Current law requires the court to hold a hearing on the petition at least two weeks after notifying the owner and interested parties. The bill instead requires the hearing to be held within two weeks of the criminal proceeding being nolled, dismissed, or disposed of.

RETURN OF PROPERTY

Under the bill, property may be returned to its owner if the court (1) denies the state's petition (see below) or (2) finds that property seized in connection with criminal offenses, except for certain drug and controlled substance sale, possession, and paraphernalia offenses, was not associated with the criminal offense.
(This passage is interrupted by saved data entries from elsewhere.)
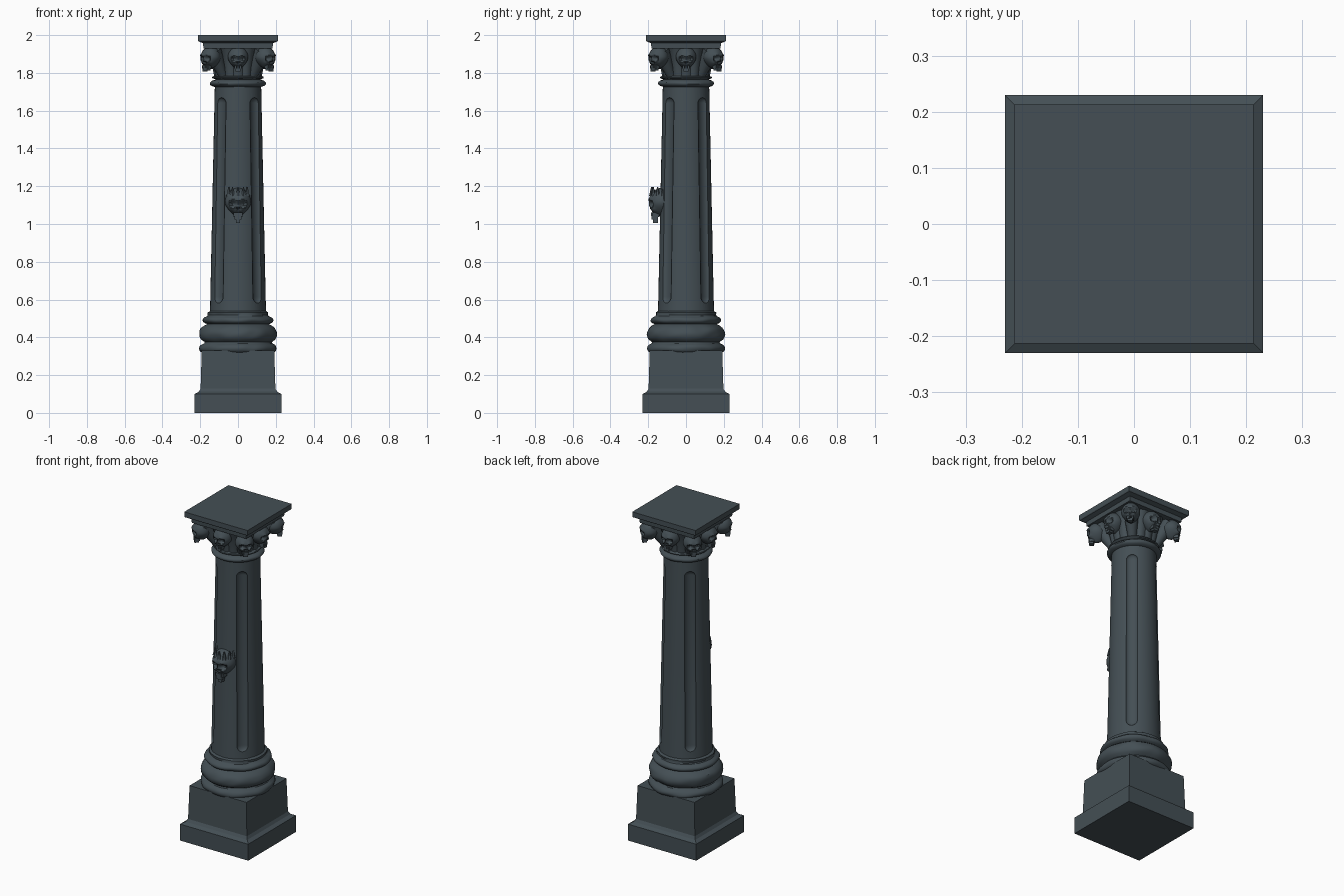
import bpy, bmesh, math
from mathutils import Matrix, Vector, noise

if "Cube" in bpy.data.objects:
    bpy.data.objects.remove(bpy.data.objects["Cube"])

stone = bpy.data.materials.new("dark slate stone")
stone.diffuse_color = (0.058, 0.078, 0.090, 1)
stone.use_nodes = True
stone.node_tree.nodes["Principled BSDF"].inputs["Base Color"].default_value = stone.diffuse_color


def finish(name, bm, smooth=True):
    bmesh.ops.recalc_face_normals(bm, faces=bm.faces)
    me = bpy.data.meshes.new(name)
    bm.to_mesh(me)
    bm.free()
    ob = bpy.data.objects.new(name, me)
    bpy.context.collection.objects.link(ob)
    me.materials.append(stone)
    if smooth:
        smooth_edges(ob)
    return ob


def select_only(ob):
    bpy.ops.object.select_all(action='DESELECT')
    ob.select_set(True)
    bpy.context.view_layer.objects.active = ob


def smooth_edges(ob):
    select_only(ob)
    bpy.ops.object.shade_smooth_by_angle(angle=math.radians(35))


def lathe(name, profile, segs, smooth=True, shape=None, turn=0.0):
    """Closed turned solid; shape(angle, r, z) may alter the radius."""
    bm = bmesh.new()
    rings = []
    for r, z in profile:
        ring = []
        for i in range(segs):
            a = turn + 2 * math.pi * i / segs
            q = shape(a, r, z) if shape else r
            ring.append(bm.verts.new((q * math.cos(a), q * math.sin(a), z)))
        rings.append(ring)
    for lo, hi in zip(rings, rings[1:]):
        for i in range(segs):
            j = (i + 1) % segs
            bm.faces.new((lo[i], lo[j], hi[j], hi[i]))
    bm.faces.new(rings[0][::-1])
    bm.faces.new(rings[-1])
    return finish(name, bm, smooth)


def square(name, profile):
    return lathe(name, [(h * math.sqrt(2), z) for h, z in profile], 4, False, None, math.pi / 4)


def worn(a, r, z):
    p = Vector((r * math.cos(a), r * math.sin(a), z * 2))
    return r + 0.006 * noise.noise(p * 14)


# square plinth and top slab
square("plinth", [(.23, 0), (.23, .10), (.208, .112), (.198, .128), (.192, .33)])
square("top_slab", [(.183, 1.93), (.185, 1.957), (.21, 1.967), (.213, 1.972), (.213, 2.0)])


# rounded base mouldings
def bulge(r_in, r_out, z0, z1, n=7):
    return [(r_in + (r_out - r_in) * math.sin(math.pi * i / n) ** .6 if 0 < i < n else r_in,
             z0 + (z1 - z0) * i / n) for i in range(n + 1)]


lathe("base_mouldings",
      bulge(.182, .206, .315, .368) + bulge(.178, .206, .375, .462)
      + bulge(.162, .186, .47, .512) + [(.158, .518), (.160, .532), (.147, .54)],
      64, True, worn)

# tapered shaft with four rounded flutes on the diagonals
shaft = lathe("shaft", [(.15, .51), (.148, .54), (.123, 1.72), (.123, 1.75)], 48)
for k in range(4):
    bm = bmesh.new()
    bmesh.ops.create_uvsphere(bm, u_segments=24, v_segments=16, radius=1)
    for v in bm.verts:
        top = v.co.z > 1e-4
        v.co = Vector((v.co.x * .033, -(.126 if top else .149) + v.co.y * .019,
                       (1.635 if top else .615) + v.co.z * .034))
    bm.transform(Matrix.Rotation(math.pi / 4 + k * math.pi / 2, 4, 'Z'))
    cutter = finish("flute_cutter", bm)
    cutter.hide_render = True
    mod = shaft.modifiers.new("flute", 'BOOLEAN')
    mod.operation, mod.solver, mod.object = 'DIFFERENCE', 'EXACT', cutter
    select_only(shaft)
    bpy.ops.object.modifier_apply(modifier=mod.name)
    bpy.data.objects.remove(cutter)
smooth_edges(shaft)

# neck ring and ribbed, flaring capital bell
lathe("neck_ring", bulge(.12, .148, 1.725, 1.765) + bulge(.12, .138, 1.766, 1.785, 4), 64, True, worn)
lathe("capital_bell",
      [(.122, 1.77), (.126, 1.80), (.137, 1.85), (.152, 1.90), (.168, 1.935)], 96, True,
      lambda a, r, z: r * (.97 + .055 * abs(math.cos(8 * a))))


# skulls
def dent(x, z, cx, cz, s):
    return math.exp(-((x - cx) ** 2 + (z - cz) ** 2) ** 2 / s ** 4)


def block(bm, center, size):
    bmesh.ops.create_cube(bm, size=1, matrix=Matrix.Translation(center) @ Matrix.Diagonal((*size, 1)))


def skull(name, angle, radius, z, width, crown=False):
    bm = bmesh.new()
    bmesh.ops.create_uvsphere(bm, u_segments=40, v_segments=28, radius=1)
    for v in bm.verts:
        d = v.co.copy()
        low = max(0, -d.z)
        x, y, h = .5 * d.x * (1 - .4 * low ** 1.5), .5 * d.y, .55 * d.z
        if d.y < 0:
            ax = abs(x)
            y += .20 * dent(ax, h, .19, -.06, .12)          # eye sockets
            y += .13 * dent(ax, h, 0, -.26, .07)            # nose hole
            y -= .05 * dent(ax, h, .19, .11, .12)           # brow
            y -= .08 * dent(ax, h, .24, -.26, .08)          # cheekbone
        v.co = (x, y, h)
    # upper teeth, jaw and chin
    for i in range(5):
        t = (i - 2) * .075
        block(bm, (t, -.36 + 1.5 * t * t, -.46), (.062, .12, .14))
    block(bm, (0, -.22, -.48), (.36, .22, .16))
    block(bm, (0, -.27, -.60), (.26, .24, .13))
    if crown:
        for i in range(11):                                 # jagged crown
            a = 2 * math.pi * i / 11
            bmesh.ops.create_cone(bm, cap_ends=True, segments=6, radius1=.10, radius2=.02, depth=.34,
                                  matrix=Matrix.Translation((.39 * math.sin(a), -.39 * math.cos(a), .42)))
        block(bm, (0, -.24, -.72), (.16, .2, .16))          # chin tuft
    bm.transform(Matrix.Rotation(angle, 4, 'Z') @ Matrix.Translation((0, -radius, z)) @ Matrix.Scale(width, 4))
    return finish(name, bm)


skull("crowned_front_skull", 0, .128, 1.115, .138, True)

for k in range(4):
    side, corner = k * math.pi / 2, k * math.pi / 2 + math.pi / 4
    skull("side_skull", side, .145, 1.88, .108)
    skull("corner_skull", corner, .205, 1.882, .104)
    # curved stalk carrying each corner skull
    bm = bmesh.new()
    a, b = Vector((0, -.105, 1.775)), Vector((0, -.19, 1.92))
    rot = (b - a).to_track_quat('Z', 'Y').to_matrix().to_4x4()
    bmesh.ops.create_cone(bm, cap_ends=True, segments=16, radius1=.022, radius2=.045, depth=(b - a).length,
                          matrix=Matrix.Translation((a + b) / 2) @ rot)
    bm.transform(Matrix.Rotation(corner, 4, 'Z'))
    finish("corner_stalk", bm)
Existing law, unchanged by the bill, provides a process by which an owner may petition the court for the return of property seized during a criminal arrest or pursuant to a search warrant (see BACKGROUND).

Denied Petition

Under the bill, the court must deny the petition and return any property to the owner unless the proceeding results in a:

1. guilty plea or nolo contendere to any offense charged as a result of the same criminal information;

2. guilty verdict after a trial to a forfeiture-eligible offense under which the property was seized; or

3. dismissal from completing a pretrial diversionary program (e.g., the accelerated pretrial rehabilitation program).

Return of Property Seized in Connection with Non-Drug Crimes

Under current law, the court must order the property returned if the state fails to prove that it (1) was not possessed, controlled, designed, or intended for criminal use; (2) is not or was not intended to be used to commit a crime; or (3) does not constitute criminal proceeds.

Property must also be returned if the court finds it (1) has not been kept to violate or in violation of the law; (2) does not constitute criminal proceeds; or (3) is the property of a person who is not the defendant. The bill specifies that the court must return property under these circumstances irrespective of the findings in the related criminal proceeding.

Destruction or Disposition of Forfeited Property

By law, unchanged by the bill, if the state meets its burden of proof, the court must order that the property is a nuisance and that it be destroyed or disposed of to a charitable or educational institution or governmental agency or institution. Under the bill, the court may not issue such an order unless one of the following is entered: (1) a guilty plea or nolo contendere to the offense or another charge in the same criminal information, (2) a guilty verdict after a trial for the forfeiture-eligible offense, or (3) a dismissal resulting from a completed pretrial diversionary program.

By law, the state may not destroy or dispose of the property if (1) it is subject to a bona fide mortgage, lease, rent, lien, or security deposit and (2) the destruction or disposition would violate the holder's rights.

BACKGROUND

Related Law

CGS 54-36a provides a process for disposing of property seized in connection with a criminal arrest or seized pursuant to a search warrant. It includes specific provisions for the forfeiture of seized property such as stolen property, currency, fireworks, drugs, or drug paraphernalia. Among other things, the law generally requires law enforcement to inventory the seized property and provides a way for an owner to petition the court for its return.

COMMITTEE ACTION

Banking Committee

Joint Favorable Substitute

Yea

10

Nay

9

(03/07/2017)

Judiciary Committee

Joint Favorable

Yea

21

Nay

14

(05/09/2017)